When Nonis assumed the role of general manager in the spring of 2004, he inherited a team that had virtually no prospects. Of the 24 players chosen by the Canucks in the 2000, 2001 and 2002 entry drafts, only Kevin Bieksa
is on the current roster and only six ever played for the Canucks (including goaltender Rob McVicar who logged all of three minutes of mop-up duty in his lone NHL appearance).
Those are players who are now between the ages of 24 and 26 and should be key contributors, if not cornerstones, of an organization. For a variety of reasons, it didn’t happen for the Canucks so the cupboard was bare in terms of players to call up or assets to move which severely limited the general manager’s ability to improve his hockey club.
Compare the dark draft years with the 2003, 2004 and 2005 crops and it’s clear to see that the Canucks are reaping the benefits of much stronger selections. Already, seven players – Ryan Kesler
, Alex Edler, Mike Brown, Jannik Hansen
, Nathan McIver, Luc Bourdon and Mason Raymond
-- taken in those years have suited up for the Canucks and many appear to be part the next core of the hockey club.

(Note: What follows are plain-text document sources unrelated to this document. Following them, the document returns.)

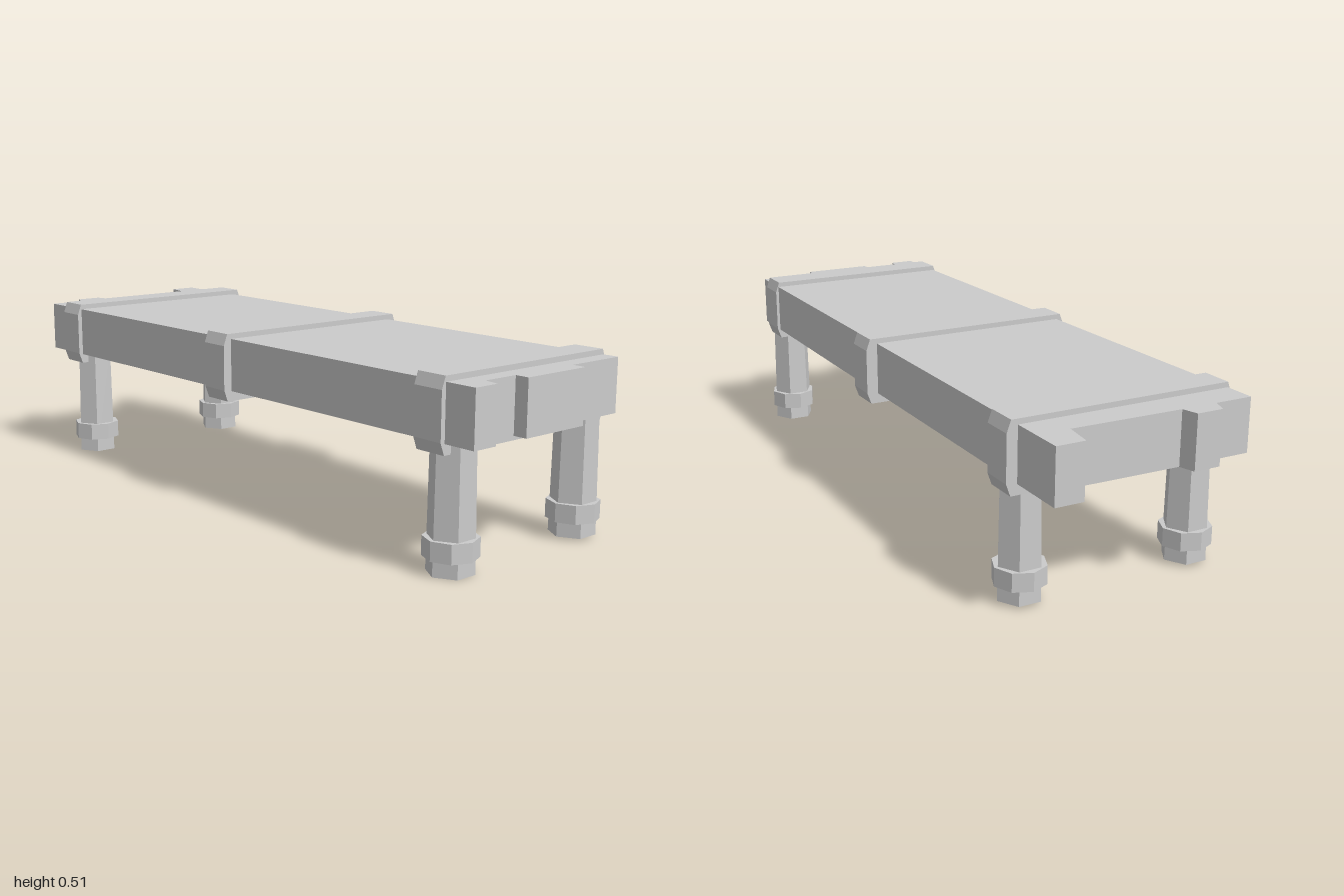
import * as THREE from 'three';

const material = new THREE.MeshStandardMaterial({ color: 0xcccccc, flatShading: true });

function add(parent, name, geometry, x = 0, y = 0, z = 0) {
  const mesh = new THREE.Mesh(geometry, material);
  mesh.name = name;
  mesh.position.set(x, y, z);
  parent.add(mesh);
  return mesh;
}

function extrude(points, depth) {
  const shape = new THREE.Shape(points.map(([x, y]) => new THREE.Vector2(x, y)));
  return new THREE.ExtrudeGeometry(shape, { depth, bevelEnabled: false });
}

export function createModel() {
  const group = new THREE.Group();
  group.name = 'plankBench';

  // Seat: plan outline (x, z) with broken, stepped plank ends
  const outline = [
    [-0.297, 1], [-0.222, 1], [-0.215, 0.955], [-0.107, 0.955], [-0.107, 0.995],
    [0.11, 0.995], [0.11, 0.955], [0.296, 0.955],
    [0.304, -1], [0.222, -1], [0.21, -0.914], [-0.11, -0.92], [-0.123, -0.965],
    [-0.2, -0.965], [-0.215, -0.92], [-0.325, -0.92],
  ];
  const seat = extrude(outline.map(([x, z]) => [x, -z]), 0.151);
  seat.rotateX(-Math.PI / 2);
  add(group, 'seat', seat, 0, 0.342, 0);

  // Bands wrapped round the seat, chamfered at the corners
  const bands = [
    ['frontBand', -0.312, 0.306, 0.815],
    ['middleBand', -0.336, 0.334, -0.016],
    ['backBand', -0.336, 0.334, -0.83],
  ];
  for (const [name, x0, x1, z] of bands) {
    const c = 0.012;
    add(group, name, extrude([
      [x0 + c, 0.313], [x1 - c, 0.313], [x1, 0.346], [x1, 0.475],
      [x1 - c, 0.508], [x0 + c, 0.508], [x0, 0.475], [x0, 0.346],
    ], 0.092), 0, 0, z);
  }

  // Legs: tapered hexagonal posts with octagonal collars
  const legs = [
    ['frontRightLeg', -0.235, 0.876, 0],
    ['frontLeftLeg', 0.237, 0.876, 0.007],
    ['backRightLeg', -0.26, -0.768, 0.008],
    ['backLeftLeg', 0.257, -0.768, 0.008],
  ];
  const top = 0.35;
  for (const [name, x, z, y] of legs) {
    const leg = new THREE.Group();
    leg.name = name;
    leg.position.set(x, y, z);
    const h = top - y;
    add(leg, 'post', new THREE.CylinderGeometry(0.059, 0.064, h, 6, 1, false, Math.PI / 6), 0, h / 2, 0);
    add(leg, 'collar', new THREE.CylinderGeometry(0.073, 0.073, 0.052, 8), 0, 0.068, 0);
    group.add(leg);
  }
  return group;
}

And that group doesn’t include 2004 first rounder Cory Schneider
, who’s had a stellar second half of the season in Manitoba or 2006 first rounder Michael Grabner who’s leading the Moose with 22 goals.
It’s still too soon to judge the pro potential of 2007 first round pick Patrick White who just completed his first year at the University of Minnesota, but he’s another asset the hockey club has as is the 10th overall pick the Canucks hold in the upcoming entry draft.
That gives Dave Nonis options that he just hasn’t had in the past as he tries to build a winner not only for next season, but for years to come.
“I think we have some depth in our organization now that can be used for filling holes, giving guys an opportunity here or in some cases used to make some moves to bring other players in,” Nonis said, acknowledging publicly that he expects to busy in both free agency and on the trade front this summer.
“I’ve never said that we wouldn’t trade any of our players, even our younger players. What I said was I had no interest in trading a 21 or 22-year-old player who looks like he’s going to be a high-end guy for an unrestricted free agent or for a player with one year left on his contract. I think as an organization if you’re trying to build a team with a chance to compete long term you have to have bring players in who are going to be here long term. I wouldn’t have any problem moving players or groups of players if it was bringing the right kind of player back. And I think any team that misses (the playoffs) is going to look at that.”
With Roberto Luongo
as the foundation and a strong blueline already in place, Dave Nonis can focus his attention on shoring up the offence to support the likes of returning forwards Daniel and Henrik Sedin
, Taylor Pyatt, Ryan Kesler
, Alex Burrows and Matt Pettinger.
Through free agent signings or trades, the Canucks should be able to bring in a few more pieces of the puzzle to help Nonis carry out the plan he put in place when he took control of the hockey club four years ago. And after the disappointment of missing the playoffs in two of the past three seasons, Nonis is no different than the legion of fans in Canuck nation -- he, too, wants change. The one big difference between the GM and the loyal fan base, though, is that Nonis gets the chance to make things happen.
“I would expect you would see a much different looking group when we get to training camp,” he said.
And with the addition of new faces joining the ones already in place, the Canucks are certainly hoping for a different ending to their season not only next year, but for years to come.